Notes from Windward: #62

The Permit

     It isn't every day that the County Building Department gets a request for a permit to build a castle. Well, actually it isn't any day since castle construction took a big down turn back when cannons were invented, but for our sake, the guys down at the building department were willing to overlook that. They did ask if they could use it for paint ball fights :-)

      There's a list of criteria that determine whether a given project needs a permit. For example, it the construction is more than 144 square feet in size, if it's more than $1,500 in materials, if it involves a platform that's more than 30 inches above ground level or if it's going to be a public use structure, you need a permit. And so, I drew up a series of drawings detailing the various structural parts of the castle, and applied for the permit.

     In record time, I got the call to come in and pick up the permit. The process went quickly probably because it's the fall and there's not much construction getting started, or perhaps because it was a more entertaining project that just another in the endless stream of three-bedroom, two-bath houses that they usually have to grind their way through.

     Whatever the reason for the speed, I'm delighted to relate that we have our permit, and that the construction process is officially underway.

Walt checking the two rows of holes dug to support the platform

     Actually, we started digging holes last week since I was very confident about the placement locations for the support poles for the platform, and that part of the work involved digging ten holes eighteen inches wide and thirty inches deep in dry, hard ground. We have had a little bit of rain but it's been a dry fall, and once you go down six inches, it's hard going.

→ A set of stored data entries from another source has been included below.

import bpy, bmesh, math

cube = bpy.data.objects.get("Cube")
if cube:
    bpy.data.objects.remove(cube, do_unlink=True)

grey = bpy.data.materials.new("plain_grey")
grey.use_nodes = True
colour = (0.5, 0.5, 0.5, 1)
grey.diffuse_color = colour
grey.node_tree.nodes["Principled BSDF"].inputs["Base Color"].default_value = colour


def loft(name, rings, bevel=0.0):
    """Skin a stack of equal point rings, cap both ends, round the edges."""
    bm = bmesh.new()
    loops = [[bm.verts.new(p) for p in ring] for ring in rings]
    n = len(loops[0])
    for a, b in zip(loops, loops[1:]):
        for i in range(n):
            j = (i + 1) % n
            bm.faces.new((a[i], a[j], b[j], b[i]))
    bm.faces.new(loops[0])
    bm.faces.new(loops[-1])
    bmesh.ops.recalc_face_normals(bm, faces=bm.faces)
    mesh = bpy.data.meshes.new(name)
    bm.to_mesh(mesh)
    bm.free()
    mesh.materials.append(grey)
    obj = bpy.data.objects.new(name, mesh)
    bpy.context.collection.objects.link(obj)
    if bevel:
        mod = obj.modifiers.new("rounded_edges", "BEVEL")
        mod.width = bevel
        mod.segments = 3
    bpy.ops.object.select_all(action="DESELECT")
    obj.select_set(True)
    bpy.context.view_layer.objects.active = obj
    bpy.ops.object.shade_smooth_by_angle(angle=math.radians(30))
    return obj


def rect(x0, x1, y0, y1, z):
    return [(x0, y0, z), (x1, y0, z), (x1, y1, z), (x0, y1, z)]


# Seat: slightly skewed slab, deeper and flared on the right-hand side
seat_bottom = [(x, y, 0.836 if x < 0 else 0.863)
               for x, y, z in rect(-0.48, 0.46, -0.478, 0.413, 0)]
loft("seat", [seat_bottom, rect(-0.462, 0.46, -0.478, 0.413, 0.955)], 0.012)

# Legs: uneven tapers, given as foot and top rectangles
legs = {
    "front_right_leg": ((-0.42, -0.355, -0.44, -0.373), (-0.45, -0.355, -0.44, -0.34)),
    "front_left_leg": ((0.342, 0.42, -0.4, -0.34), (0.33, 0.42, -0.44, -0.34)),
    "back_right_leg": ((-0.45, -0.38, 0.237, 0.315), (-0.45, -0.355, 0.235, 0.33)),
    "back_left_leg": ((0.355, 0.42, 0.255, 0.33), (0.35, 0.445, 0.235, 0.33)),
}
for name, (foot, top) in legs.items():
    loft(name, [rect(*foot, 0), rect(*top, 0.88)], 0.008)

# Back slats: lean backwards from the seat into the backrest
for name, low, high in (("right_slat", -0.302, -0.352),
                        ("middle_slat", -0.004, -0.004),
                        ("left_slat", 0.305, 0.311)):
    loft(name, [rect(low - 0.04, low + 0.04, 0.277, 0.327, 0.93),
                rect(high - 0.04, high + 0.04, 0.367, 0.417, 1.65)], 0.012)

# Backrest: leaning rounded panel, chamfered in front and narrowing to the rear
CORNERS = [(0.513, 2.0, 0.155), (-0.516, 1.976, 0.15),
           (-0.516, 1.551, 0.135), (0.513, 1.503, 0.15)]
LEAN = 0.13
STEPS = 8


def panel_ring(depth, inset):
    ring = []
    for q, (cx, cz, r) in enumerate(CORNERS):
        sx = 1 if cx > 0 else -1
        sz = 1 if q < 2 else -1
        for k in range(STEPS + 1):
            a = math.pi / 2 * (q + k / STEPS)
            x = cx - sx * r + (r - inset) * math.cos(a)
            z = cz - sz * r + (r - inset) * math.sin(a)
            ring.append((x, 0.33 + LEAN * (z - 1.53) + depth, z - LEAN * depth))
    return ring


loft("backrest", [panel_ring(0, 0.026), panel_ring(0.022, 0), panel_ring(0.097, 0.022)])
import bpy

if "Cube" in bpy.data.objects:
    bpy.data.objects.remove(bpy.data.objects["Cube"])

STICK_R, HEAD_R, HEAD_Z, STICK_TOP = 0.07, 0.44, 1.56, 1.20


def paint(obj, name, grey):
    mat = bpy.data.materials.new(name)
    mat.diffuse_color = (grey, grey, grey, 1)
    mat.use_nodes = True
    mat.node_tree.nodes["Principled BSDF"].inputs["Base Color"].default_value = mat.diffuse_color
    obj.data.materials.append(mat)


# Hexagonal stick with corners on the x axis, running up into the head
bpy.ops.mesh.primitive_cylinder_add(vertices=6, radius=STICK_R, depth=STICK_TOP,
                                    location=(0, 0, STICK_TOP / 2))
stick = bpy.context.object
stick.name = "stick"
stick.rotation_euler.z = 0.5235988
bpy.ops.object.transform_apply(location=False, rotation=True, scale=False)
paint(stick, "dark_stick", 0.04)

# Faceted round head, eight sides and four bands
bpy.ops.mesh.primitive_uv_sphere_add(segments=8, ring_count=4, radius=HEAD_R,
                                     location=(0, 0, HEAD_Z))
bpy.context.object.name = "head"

     The solution we've developed to that problem involves using water and time to ease our way. After digging the first six inches, we just fill the hole up with water and come back the next day. By then, the bottom of the hole has turned to mud, and it's simple enough to dig out another six inches, refill the hole with water and repeat as necessary until you get to the depth you want. Since we had time to wait while the permit application was being reviewed, we weren't in a hurry anyway.

     Lots of folks resent having to go through the permit process, but I don't at all since it covers our organizational butt in a number of ways. No matter how smart someone may be about the things they know, they can be amazingly dense about other things. My favorite definition for the phrase "low bidder" is "the construction company that's trying to figure out what they left out." It's something that happens all too often with even the best of intentions.

     Since I'm the one who's going to look like a complete fool if some structure we build doesn't stand the load, I'm very happy to have the gang at the Building Department check my work, run the numbers and tell me where things need to be beefed up. And if something unfortunate should happen, then at least we did the right thing and let the pros call the shots on the structural details.

     In this case, the key change they made was to increase the number of horizontal supports under the platform. That sure seems reasonable since the platform is going to be supporting heavy fighters some nine feet in the air, and the deck and safety rails need to be rock solid.

Construction Phase One - Pouring the pads --- Notes from Windward, Vol. 62